▶ **MATERIAL FOR THE TASK**:
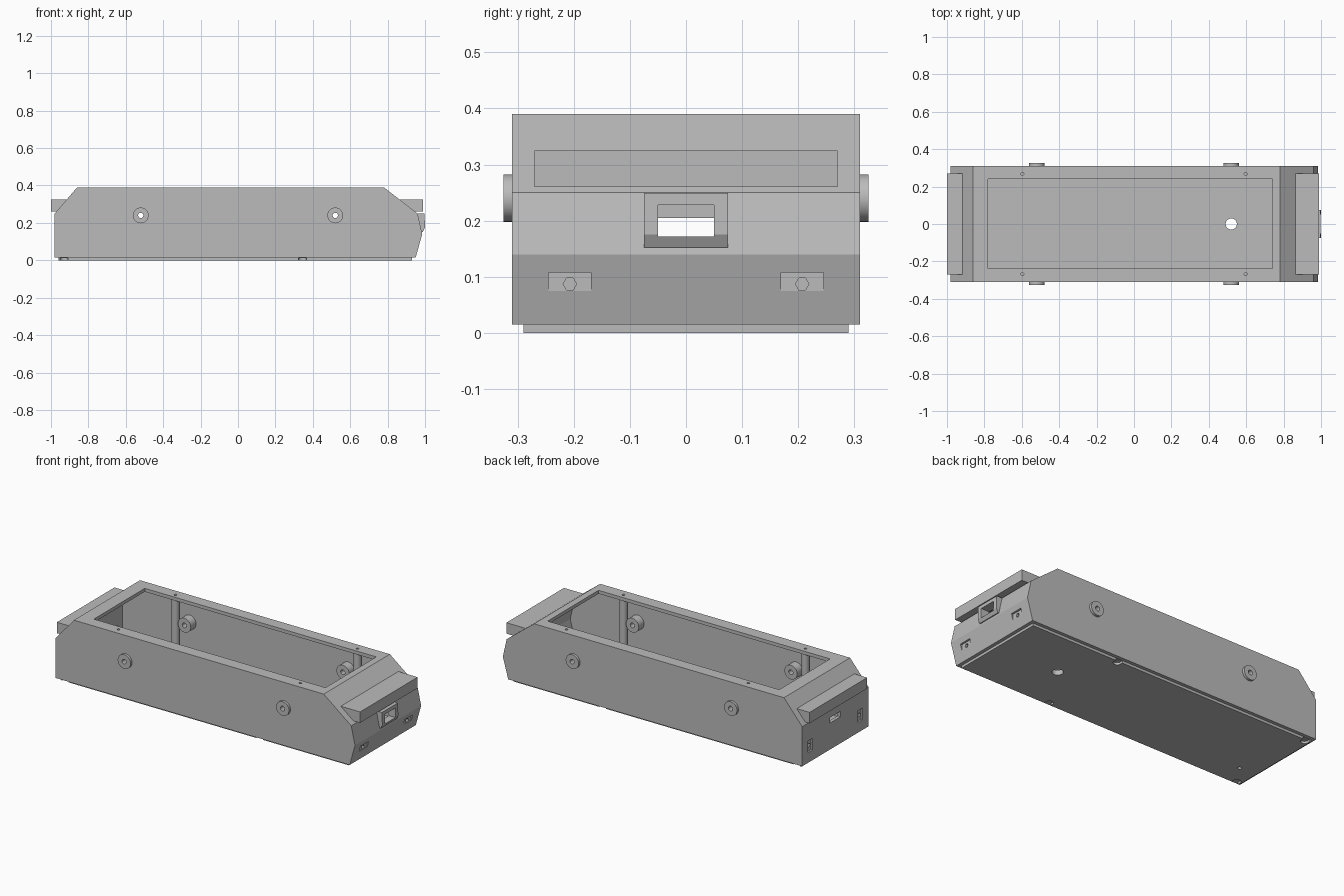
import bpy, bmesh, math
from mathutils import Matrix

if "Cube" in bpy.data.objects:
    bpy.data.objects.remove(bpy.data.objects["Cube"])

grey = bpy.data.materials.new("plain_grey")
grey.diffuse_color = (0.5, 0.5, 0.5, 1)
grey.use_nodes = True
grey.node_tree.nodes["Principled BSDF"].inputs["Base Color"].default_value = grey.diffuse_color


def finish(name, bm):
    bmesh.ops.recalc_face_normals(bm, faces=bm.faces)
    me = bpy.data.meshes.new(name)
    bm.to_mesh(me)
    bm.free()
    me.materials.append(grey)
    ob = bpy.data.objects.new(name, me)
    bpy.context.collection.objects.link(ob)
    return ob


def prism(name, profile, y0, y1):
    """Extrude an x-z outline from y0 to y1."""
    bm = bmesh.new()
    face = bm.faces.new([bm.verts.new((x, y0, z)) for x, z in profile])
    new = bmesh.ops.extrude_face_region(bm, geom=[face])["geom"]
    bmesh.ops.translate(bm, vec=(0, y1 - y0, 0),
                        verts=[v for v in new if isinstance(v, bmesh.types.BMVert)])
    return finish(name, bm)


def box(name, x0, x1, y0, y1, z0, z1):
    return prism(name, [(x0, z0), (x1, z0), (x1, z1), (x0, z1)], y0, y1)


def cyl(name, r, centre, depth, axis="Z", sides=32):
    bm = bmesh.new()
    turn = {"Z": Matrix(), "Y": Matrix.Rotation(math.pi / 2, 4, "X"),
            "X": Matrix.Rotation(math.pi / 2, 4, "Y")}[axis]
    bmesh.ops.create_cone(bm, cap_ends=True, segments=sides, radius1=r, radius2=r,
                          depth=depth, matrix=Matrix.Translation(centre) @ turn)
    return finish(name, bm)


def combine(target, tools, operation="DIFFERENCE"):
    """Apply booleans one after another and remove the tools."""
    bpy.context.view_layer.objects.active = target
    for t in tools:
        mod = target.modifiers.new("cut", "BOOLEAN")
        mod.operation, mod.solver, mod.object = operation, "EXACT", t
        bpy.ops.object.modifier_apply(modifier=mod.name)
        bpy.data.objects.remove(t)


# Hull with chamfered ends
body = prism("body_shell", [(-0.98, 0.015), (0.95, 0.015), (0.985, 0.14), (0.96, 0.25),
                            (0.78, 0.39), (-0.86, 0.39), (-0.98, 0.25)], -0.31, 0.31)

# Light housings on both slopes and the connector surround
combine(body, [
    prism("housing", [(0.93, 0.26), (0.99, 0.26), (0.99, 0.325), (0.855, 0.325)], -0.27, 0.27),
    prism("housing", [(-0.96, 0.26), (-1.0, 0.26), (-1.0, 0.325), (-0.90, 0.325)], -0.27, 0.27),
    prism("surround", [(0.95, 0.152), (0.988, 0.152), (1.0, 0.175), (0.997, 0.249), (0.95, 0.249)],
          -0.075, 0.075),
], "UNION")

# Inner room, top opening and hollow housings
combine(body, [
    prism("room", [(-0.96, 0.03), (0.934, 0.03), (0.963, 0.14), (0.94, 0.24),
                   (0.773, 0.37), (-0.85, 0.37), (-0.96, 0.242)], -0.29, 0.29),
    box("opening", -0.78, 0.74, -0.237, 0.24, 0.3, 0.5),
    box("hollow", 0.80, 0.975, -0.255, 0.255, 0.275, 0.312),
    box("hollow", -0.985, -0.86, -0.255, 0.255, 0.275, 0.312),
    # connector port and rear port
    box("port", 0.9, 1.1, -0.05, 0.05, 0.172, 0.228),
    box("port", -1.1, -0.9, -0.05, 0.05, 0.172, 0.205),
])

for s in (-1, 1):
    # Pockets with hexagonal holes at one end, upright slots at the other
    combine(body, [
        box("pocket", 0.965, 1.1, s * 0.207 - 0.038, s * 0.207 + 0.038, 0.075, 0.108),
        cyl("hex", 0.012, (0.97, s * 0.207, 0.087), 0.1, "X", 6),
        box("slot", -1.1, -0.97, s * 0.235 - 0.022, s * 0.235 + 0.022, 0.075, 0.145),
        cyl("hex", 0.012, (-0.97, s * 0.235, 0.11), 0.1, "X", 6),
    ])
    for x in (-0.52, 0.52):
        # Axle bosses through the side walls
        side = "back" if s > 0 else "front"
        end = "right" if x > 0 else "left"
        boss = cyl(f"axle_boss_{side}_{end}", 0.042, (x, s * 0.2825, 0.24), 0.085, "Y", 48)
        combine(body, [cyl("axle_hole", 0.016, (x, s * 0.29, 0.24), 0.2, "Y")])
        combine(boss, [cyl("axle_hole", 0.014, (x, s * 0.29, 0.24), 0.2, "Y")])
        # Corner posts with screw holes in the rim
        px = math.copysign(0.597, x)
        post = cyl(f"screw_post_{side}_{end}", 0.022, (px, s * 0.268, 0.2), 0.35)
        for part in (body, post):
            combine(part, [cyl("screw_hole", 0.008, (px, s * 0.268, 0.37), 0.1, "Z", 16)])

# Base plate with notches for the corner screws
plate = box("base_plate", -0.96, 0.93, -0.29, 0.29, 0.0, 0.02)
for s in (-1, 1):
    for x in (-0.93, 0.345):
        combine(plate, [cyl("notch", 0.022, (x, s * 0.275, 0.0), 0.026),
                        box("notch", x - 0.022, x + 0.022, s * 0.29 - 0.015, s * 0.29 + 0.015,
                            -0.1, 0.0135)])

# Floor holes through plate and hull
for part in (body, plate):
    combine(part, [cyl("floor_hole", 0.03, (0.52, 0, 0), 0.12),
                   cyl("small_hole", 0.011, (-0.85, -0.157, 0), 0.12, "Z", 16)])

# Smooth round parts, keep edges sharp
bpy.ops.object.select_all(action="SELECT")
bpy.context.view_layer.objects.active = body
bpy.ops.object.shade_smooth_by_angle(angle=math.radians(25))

---

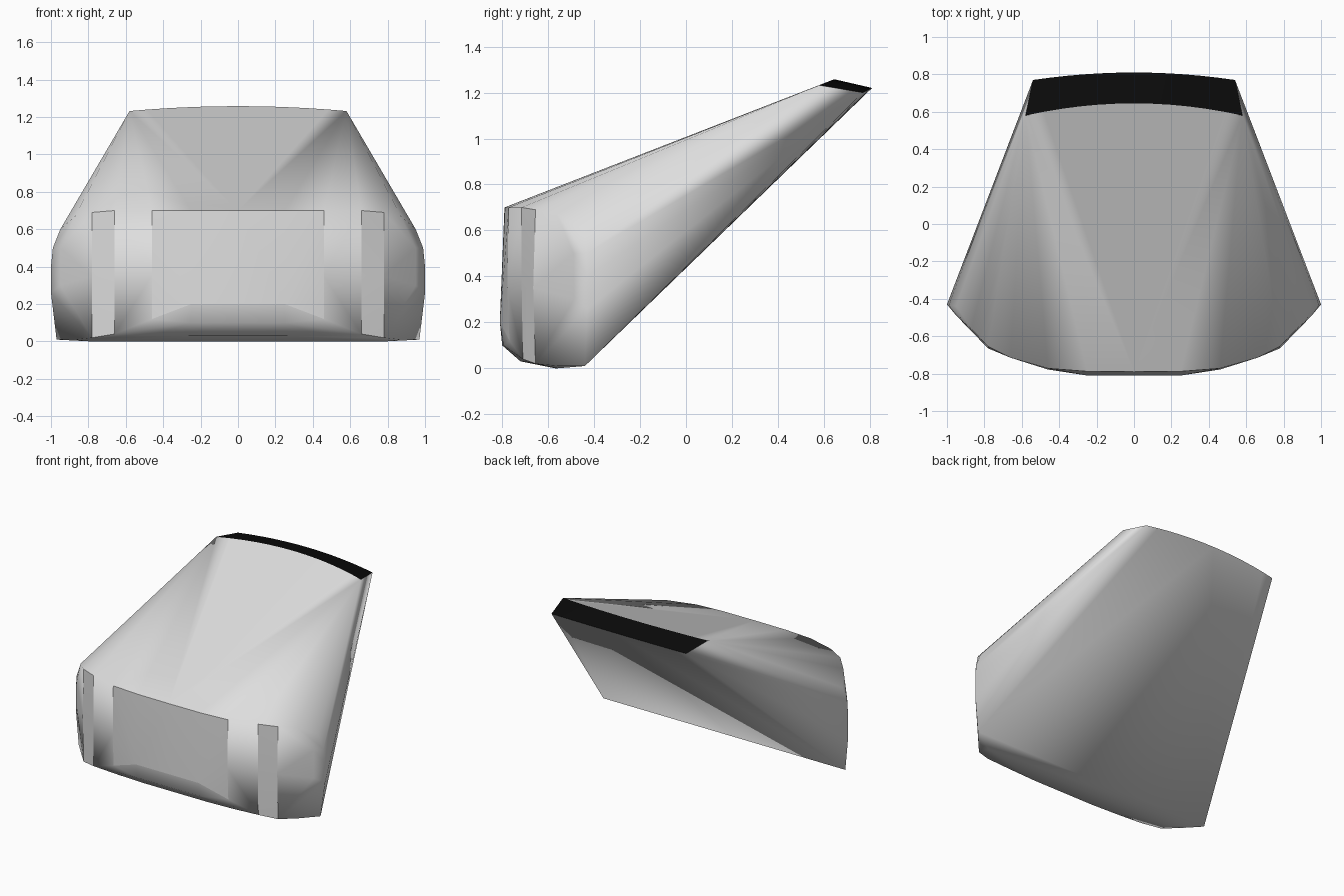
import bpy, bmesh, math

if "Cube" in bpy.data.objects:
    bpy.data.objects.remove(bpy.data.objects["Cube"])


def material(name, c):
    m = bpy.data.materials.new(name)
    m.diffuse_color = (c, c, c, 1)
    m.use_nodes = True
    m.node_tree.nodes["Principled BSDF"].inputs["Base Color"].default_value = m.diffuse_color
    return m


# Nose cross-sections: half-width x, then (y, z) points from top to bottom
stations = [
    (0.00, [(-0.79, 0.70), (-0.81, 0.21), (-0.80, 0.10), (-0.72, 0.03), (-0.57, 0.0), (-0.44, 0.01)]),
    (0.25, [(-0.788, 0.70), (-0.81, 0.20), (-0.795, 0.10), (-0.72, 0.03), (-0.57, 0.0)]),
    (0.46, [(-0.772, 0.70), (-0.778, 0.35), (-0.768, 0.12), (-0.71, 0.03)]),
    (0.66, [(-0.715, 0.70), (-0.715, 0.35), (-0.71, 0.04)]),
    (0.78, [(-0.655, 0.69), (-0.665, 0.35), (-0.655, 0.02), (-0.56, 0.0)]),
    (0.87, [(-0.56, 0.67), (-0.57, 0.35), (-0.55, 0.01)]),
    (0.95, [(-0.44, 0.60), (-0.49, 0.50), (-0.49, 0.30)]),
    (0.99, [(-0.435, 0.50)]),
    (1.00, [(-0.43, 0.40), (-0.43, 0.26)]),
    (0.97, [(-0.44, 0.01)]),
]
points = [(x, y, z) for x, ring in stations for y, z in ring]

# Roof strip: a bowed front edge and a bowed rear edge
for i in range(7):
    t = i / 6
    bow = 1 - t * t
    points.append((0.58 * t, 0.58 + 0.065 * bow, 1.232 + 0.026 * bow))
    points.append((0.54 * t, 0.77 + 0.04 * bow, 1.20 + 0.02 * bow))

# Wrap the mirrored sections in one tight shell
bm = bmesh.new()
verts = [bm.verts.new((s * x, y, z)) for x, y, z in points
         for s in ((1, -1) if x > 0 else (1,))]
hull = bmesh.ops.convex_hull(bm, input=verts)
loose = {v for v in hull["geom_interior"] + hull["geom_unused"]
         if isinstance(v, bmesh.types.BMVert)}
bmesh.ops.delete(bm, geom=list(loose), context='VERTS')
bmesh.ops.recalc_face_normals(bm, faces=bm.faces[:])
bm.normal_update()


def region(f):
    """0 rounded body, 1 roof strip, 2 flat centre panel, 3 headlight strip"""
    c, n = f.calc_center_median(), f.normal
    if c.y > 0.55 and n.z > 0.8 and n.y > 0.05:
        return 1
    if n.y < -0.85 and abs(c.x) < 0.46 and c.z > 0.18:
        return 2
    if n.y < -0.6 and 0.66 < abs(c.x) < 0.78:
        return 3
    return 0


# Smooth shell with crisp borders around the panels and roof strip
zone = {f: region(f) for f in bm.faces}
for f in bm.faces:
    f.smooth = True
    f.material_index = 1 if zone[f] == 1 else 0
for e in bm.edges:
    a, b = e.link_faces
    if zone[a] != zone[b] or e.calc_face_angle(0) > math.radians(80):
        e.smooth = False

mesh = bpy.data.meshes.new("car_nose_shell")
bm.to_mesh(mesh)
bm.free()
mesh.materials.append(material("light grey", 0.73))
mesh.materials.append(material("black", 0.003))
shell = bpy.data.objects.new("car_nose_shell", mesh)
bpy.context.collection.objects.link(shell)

▶ **TASK OBJECTIVE**:
Taking the entries above, print exactly the lines starting at the line with "bpy.context.view_layer.objects.active = target" and ending at the line with "# Hull with chamfered ends", both included.

▶ **SOLUTION BELOW**:
    bpy.context.view_layer.objects.active = target
    for t in tools:
        mod = target.modifiers.new("cut", "BOOLEAN")
        mod.operation, mod.solver, mod.object = operation, "EXACT", t
        bpy.ops.object.modifier_apply(modifier=mod.name)
        bpy.data.objects.remove(t)


# Hull with chamfered ends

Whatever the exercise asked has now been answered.